Pictures paired with source code
##############################
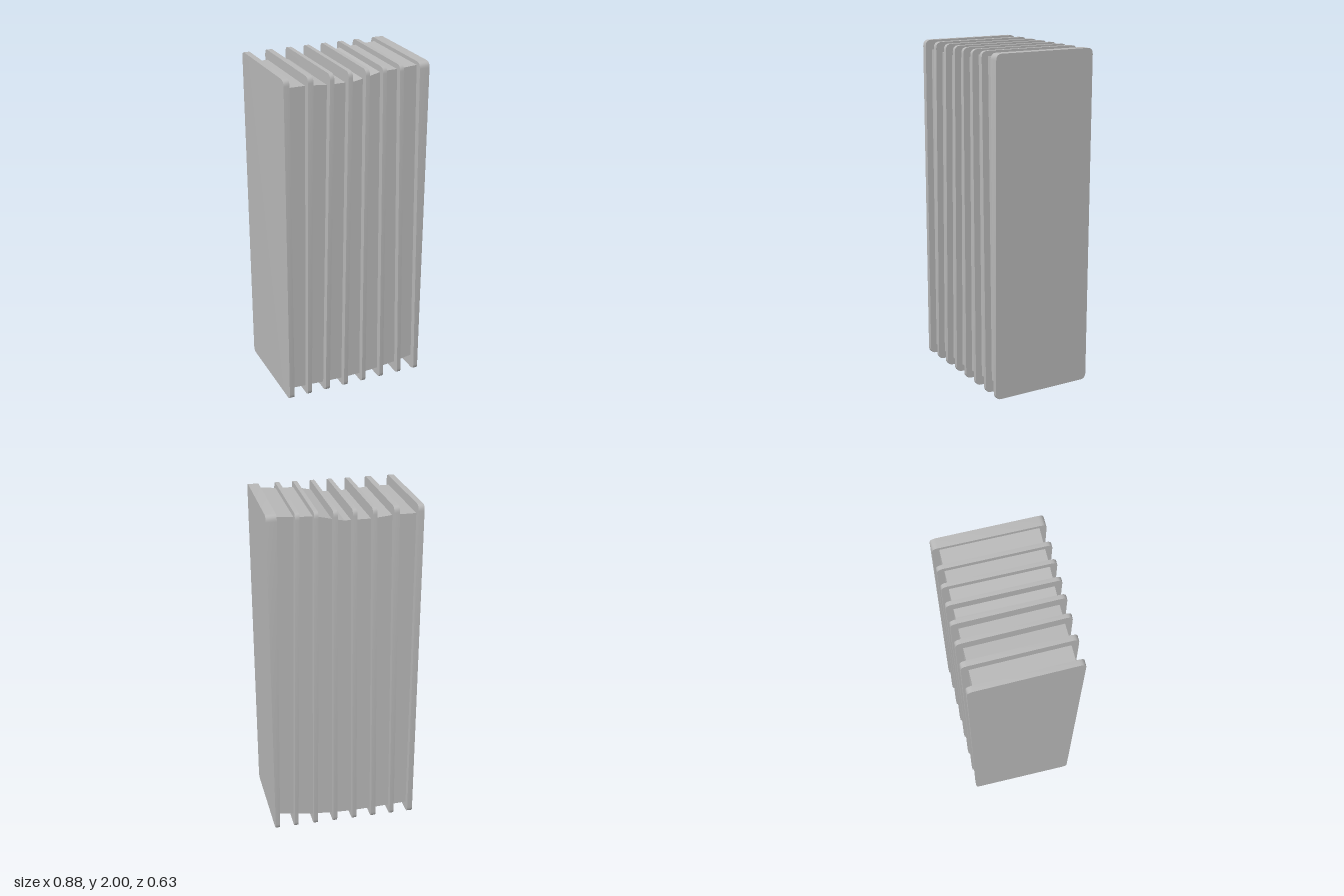
import * as THREE from 'three';
import { toCreasedNormals } from 'three/addons/utils/BufferGeometryUtils.js';

const HALF_DEPTH = 0.313, HEIGHT = 2, RADIUS = 0.035;

// Each fin: [min x, max x] at the top, [min x, max x] at the bottom, x shift from centre to front
const FINS = [
  [-0.438, -0.404, -0.433, -0.402, 0.004],
  [-0.298, -0.266, -0.314, -0.289, 0.004],
  [-0.170, -0.145, -0.198, -0.170, 0.005],
  [-0.059, -0.034, -0.076, -0.050, 0.004],
  [0.047, 0.071, 0.046, 0.070, 0.001],
  [0.152, 0.176, 0.167, 0.192, 0],
  [0.256, 0.281, 0.289, 0.313, 0],
  [0.379, 0.440, 0.404, 0.430, 0],
];

// Rounded rectangle in depth and height
function finOutline() {
  const d = HALF_DEPTH, h = HEIGHT, r = RADIUS;
  const s = new THREE.Shape();
  s.moveTo(-d + r, 0);
  s.lineTo(d - r, 0);
  s.quadraticCurveTo(d, 0, d, r);
  s.lineTo(d, h - r);
  s.quadraticCurveTo(d, h, d - r, h);
  s.lineTo(-d + r, h);
  s.quadraticCurveTo(-d, h, -d, h - r);
  s.lineTo(-d, r);
  s.quadraticCurveTo(-d, 0, -d + r, 0);
  return s;
}

// Thin plate whose sides lean between its top and bottom positions
function finGeometry([top0, top1, bottom0, bottom1, skew]) {
  const g = new THREE.ExtrudeGeometry(finOutline(), { depth: 1, bevelEnabled: false, curveSegments: 4 });
  g.rotateY(Math.PI / 2);
  const p = g.attributes.position;
  for (let i = 0; i < p.count; i++) {
    const t = p.getY(i) / HEIGHT;
    const low = THREE.MathUtils.lerp(bottom0, top0, t);
    const high = THREE.MathUtils.lerp(bottom1, top1, t);
    const x = THREE.MathUtils.lerp(low, high, p.getX(i));
    p.setX(i, x + skew * t * p.getZ(i) / HALF_DEPTH);
  }
  return toCreasedNormals(g, 0.6);
}

// Solid block between the fins, with gently curved top and bottom
function coreGeometry() {
  const outline = [
    [-0.415, 0.055], [-0.3, 0.05], [-0.18, 0.045], [-0.06, 0.042], [0.06, 0.045],
    [0.18, 0.055], [0.3, 0.07], [0.415, 0.09],
    [0.4, 1.98], [0.27, 1.97], [0.165, 1.968], [0.06, 1.943], [0, 1.931],
    [-0.16, 1.931], [-0.28, 1.943], [-0.415, 1.943],
  ].map(([x, y]) => new THREE.Vector2(x, y));
  const g = new THREE.ExtrudeGeometry(new THREE.Shape(outline), { depth: 0.546, bevelEnabled: false });
  g.translate(0, 0, -0.273);
  return g;
}

export function createModel() {
  const model = new THREE.Group();
  model.name = 'finnedBlock';
  const grey = new THREE.MeshStandardMaterial({ color: 0xb8b8b8 });
  grey.name = 'grey';

  const core = new THREE.Mesh(coreGeometry(), grey);
  core.name = 'core';
  model.add(core);

  FINS.forEach((fin, i) => {
    const mesh = new THREE.Mesh(finGeometry(fin), grey);
    mesh.name = `fin${i + 1}`;
    model.add(mesh);
  });
  return model;
}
##############################
**TASK DESCRIPTION**
The lines needed are those in the data above that hold the string "name"; copy each of them.

**EXERCISE ANSWER**
  model.name = 'finnedBlock';
  grey.name = 'grey';
  core.name = 'core';
    mesh.name = `fin${i + 1}`;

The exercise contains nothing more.